The first act gradually introduces the dynamics of the group, and it takes some time for the layers of repressed personalities to be exposed. The satirical misogynistic, racist and homophobic dialogue between the family members gets audience members shuffling in their seats, but there are also Bette Davis quotes (such as “There comes a time in every woman’s life when the only thing that helps is a glass of champagne”), Anne-Marie Duff’s gifted singing and dry humour cracking up the audience between scenes.
The second act brings shock and discomfort, and leaves the audience speechless until the end. An unwanted child, home abortions, power games, inequality and the decline of British quality of life are shoved into the audience’s face with the aim of raising taboo conversations. A mother shares a kiss with her son, men exploit their power and financial status to attract women, and alcohol becomes the only tool to dream – all elements that can create art and make the play a provocative medium.
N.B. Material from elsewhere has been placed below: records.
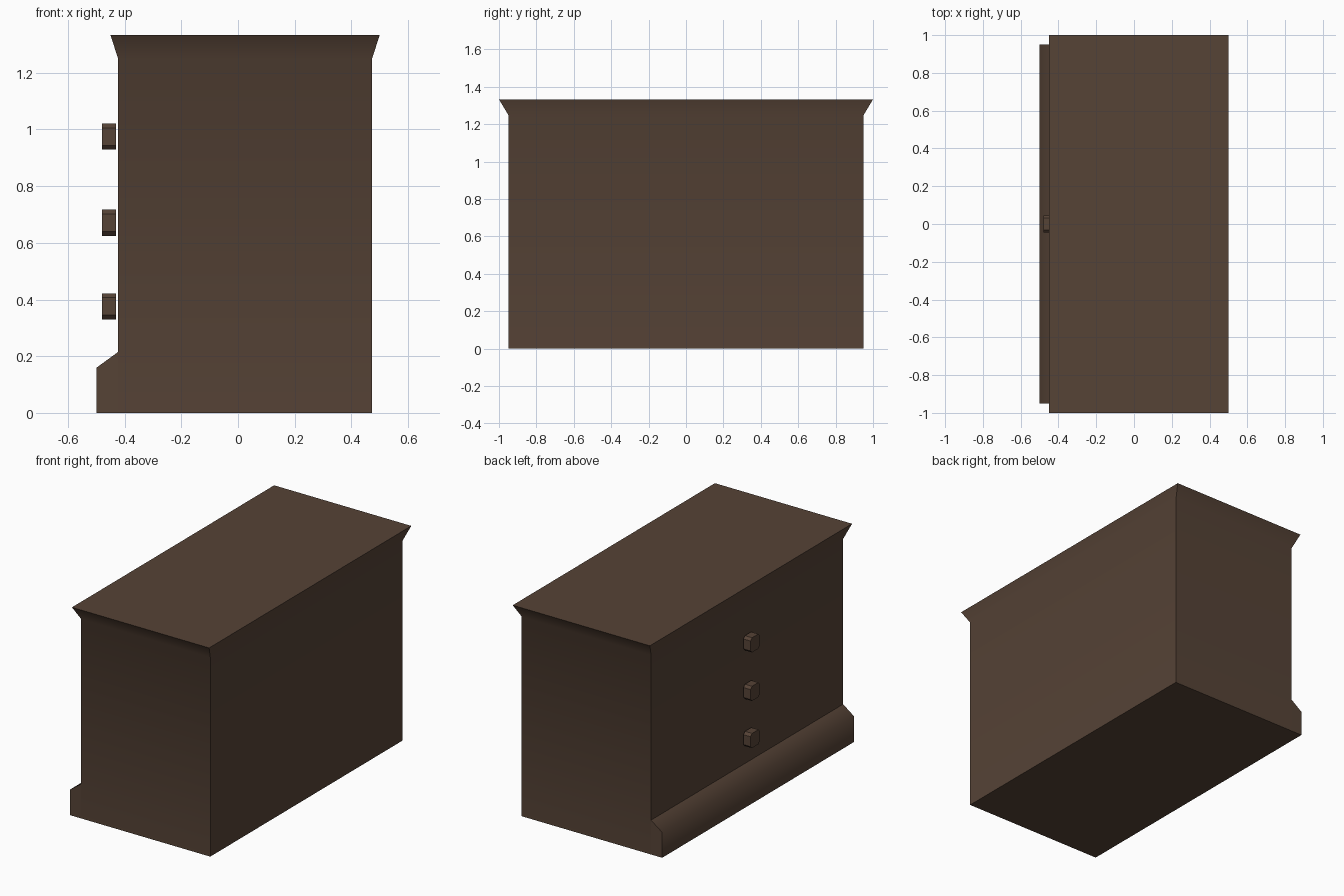
import bpy, bmesh, math

if "Cube" in bpy.data.objects:
    bpy.data.objects.remove(bpy.data.objects["Cube"])

wood = bpy.data.materials.new("dark_brown_wood")
wood.diffuse_color = (0.093, 0.056, 0.037, 1)
wood.use_nodes = True
wood.node_tree.nodes["Principled BSDF"].inputs["Base Color"].default_value = wood.diffuse_color


def loft(name, rings, smooth=60):
    """Closed solid joining rings that have equal point counts."""
    bm = bmesh.new()
    rows = [[bm.verts.new(p) for p in ring] for ring in rings]
    n = len(rows[0])
    for a, b in zip(rows, rows[1:]):
        for i in range(n):
            j = (i + 1) % n
            bm.faces.new((a[i], a[j], b[j], b[i]))
    bm.faces.new(rows[0][::-1])
    bm.faces.new(rows[-1])
    bmesh.ops.recalc_face_normals(bm, faces=bm.faces)
    mesh = bpy.data.meshes.new(name)
    bm.to_mesh(mesh)
    bm.free()
    mesh.materials.append(wood)
    obj = bpy.data.objects.new(name, mesh)
    bpy.context.collection.objects.link(obj)
    bpy.ops.object.select_all(action='DESELECT')
    obj.select_set(True)
    bpy.context.view_layer.objects.active = obj
    bpy.ops.object.shade_smooth_by_angle(angle=math.radians(smooth))
    return obj


def rect(x0, x1, y, z):
    return [(x0, -y, z), (x1, -y, z), (x1, y, z), (x0, y, z)]


# cabinet body with flared top
loft("cabinet_body", [rect(-0.423, 0.473, 0.95, 0),
                      rect(-0.423, 0.473, 0.95, 1.25),
                      rect(-0.45, 0.5, 1.0, 1.333)])

# sloped plinth along the drawer side
profile = [(-0.423, 0), (-0.5, 0), (-0.5, 0.159), (-0.423, 0.215)]
loft("plinth", [[(x, y, z) for x, z in profile] for y in (-0.95, 0.95)])

# three chamfered knobs
r, c = 0.046, 0.031
section = [(r, c), (c, r), (-c, r), (-r, c), (-r, -c), (-c, -r), (c, -r), (r, -c)]
for i, z in enumerate((0.376, 0.671, 0.975)):
    loft(f"knob_{i + 1}", [[(x, y, z + dz) for y, dz in section]
                           for x in (-0.43, -0.479)], 30)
Women are centre-stage and allowed to shine for the duration (almost three hours with a short interval). It is an experience that should not be missed and its subject, writing and performances will undeniably live on in discussion amongst those who have the chance to see the play come to life.
Photo: Helen Murray
The House of Shades is at Almeida Theatre from 7th May until 18th June 2022. For further information or to book visit the theatre’s website here.